The Radez library staff has begun to roll out projects from the grant. Jennifer Rightmyer, newly recognized as a master teacher, collaborated with Mrs. Gagnon on a Strawbees building project. Students used Strawbees challenge cards for architectural challenges.
Next up was a robot named Buddy. He’s a Dash robot – named after Buddy from the movie “Elf” – that students program using an app called “Wonder.” Buddy’s new talents include saying words and phrases the students recorded, following a sequence of tasks and changing his lights in response to the students’ clapping.
In December, the library began a “Legos and Listening” series during which students built with Legos and K’nex while listening to a reading of Charles Dickens’ classic novel, “A Christmas Carol.” The recording is made from a museum copy of the actual text Dickens read when he did public readings of the book.
“The two learning outcomes,” Mrs. Gagnon explained, “are that listening to a story is proven to be as beneficial to peoples’ brains as reading it in print, and building with interactive materials helps grow students’ spatial intelligence and creativity.”

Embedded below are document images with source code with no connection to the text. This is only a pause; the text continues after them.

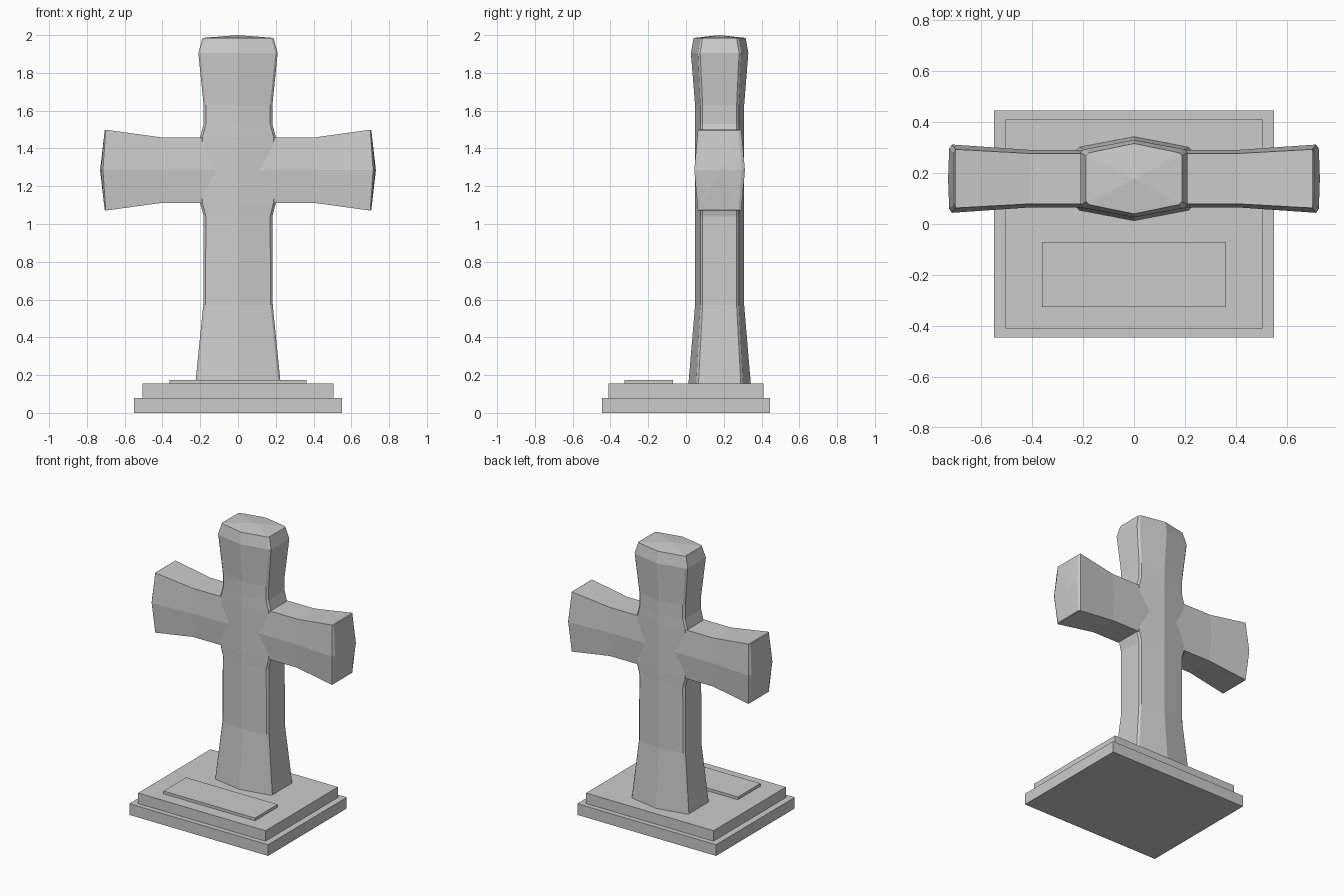
import bpy, bmesh

if "Cube" in bpy.data.objects:
    bpy.data.objects.remove(bpy.data.objects["Cube"])

CY = 0.178   # depth centre of the cross
CZ = 1.285   # height of the arm axis


def make_object(name, bm):
    bmesh.ops.recalc_face_normals(bm, faces=bm.faces)
    mesh = bpy.data.meshes.new(name)
    bm.to_mesh(mesh)
    bm.free()
    obj = bpy.data.objects.new(name, mesh)
    bpy.context.collection.objects.link(obj)
    return obj


def box(name, x0, x1, y0, y1, z0, z1):
    bm = bmesh.new()
    bmesh.ops.create_cube(bm, size=1)
    for v in bm.verts:
        v.co.x = (x0 + x1) / 2 + v.co.x * (x1 - x0)
        v.co.y = (y0 + y1) / 2 + v.co.y * (y1 - y0)
        v.co.z = (z0 + z1) / 2 + v.co.z * (z1 - z0)
    return make_object(name, bm)


def loft(name, rings, tips):
    """Bridge equal rings and close both ends with a fan to a tip point."""
    bm = bmesh.new()
    loops = [[bm.verts.new(p) for p in ring] for ring in rings]
    n = len(loops[0])
    for a, b in zip(loops, loops[1:]):
        for i in range(n):
            j = (i + 1) % n
            bm.faces.new((a[i], a[j], b[j], b[i]))
    for loop, tip in ((loops[0], tips[0]), (loops[-1], tips[1])):
        t = bm.verts.new(tip)
        for i in range(n):
            bm.faces.new((loop[i], loop[(i + 1) % n], t))
    return make_object(name, bm)


def shaft_ring(z, w, side, ridge):
    # ridged front and back with small corner chamfers
    c = 0.012
    half = [(w, -side), (w, side), (w - c, side + c), (0, ridge),
            (c - w, side + c)]
    pts = half + [(-x, -y) for x, y in half]
    return [(x, CY + y, z) for x, y in pts]


def arm_ring(x, h, side, ridge, bulge=0.0):
    s = 1 if x > 0 else -1
    pts = [(-side, -h), (-ridge, 0), (-side, h), (side, h), (ridge, 0), (side, -h)]
    return [(x + (s * bulge if z == 0 else 0), CY + y, CZ + z) for y, z in pts]


# Stepped base and plaque
box("base_lower_step", -0.55, 0.55, -0.445, 0.445, 0, 0.08)
box("base_upper_step", -0.505, 0.505, -0.41, 0.41, 0.08, 0.155)
box("plaque", -0.362, 0.362, -0.325, -0.07, 0.155, 0.175)

# Upright, flared at foot, crossing and head
levels = [(0.155, 0.226, 0.112, 0.165), (0.57, 0.184, 0.09, 0.13),
          (1.04, 0.182, 0.09, 0.13), (1.11, 0.2, 0.09, 0.13),
          (1.46, 0.2, 0.09, 0.13), (1.53, 0.182, 0.09, 0.13),
          (1.63, 0.182, 0.09, 0.13), (1.905, 0.21, 0.103, 0.152),
          (1.985, 0.188, 0.09, 0.138)]
loft("upright", [shaft_ring(*l) for l in levels], [(0, CY, 0.155), (0, CY, 2.0)])

# Cross arms, flared and bulged at the ends, mirrored along x
half = [(0.2, 0.174, 0.099, 0.113, 0), (0.41, 0.174, 0.099, 0.113, 0),
        (0.7, 0.214, 0.115, 0.134, 0.015), (0.706, 0.21, 0.1, 0.118, 0.02)]
rings = [arm_ring(-x, *r) for x, *r in reversed(half)] + [arm_ring(x, *r) for x, *r in half]
loft("cross_arms", rings, [(-0.73, CY, CZ), (0.73, CY, CZ)])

Future projects for the students will include programming Ozobots and exploring electricity through “Snap Circuits,” which allow students to create working electric circuits and other electrical devices.
“A big picture we have here is to build students’ growth mindset,” Mrs. Gagnon said. “We want to help them out of their comfort zone and into the zone where real learning and then innovation are possible. The maker mentality fits perfectly into our library’s mission of ‘Wonder, Investigate, Synthesize, and Express.’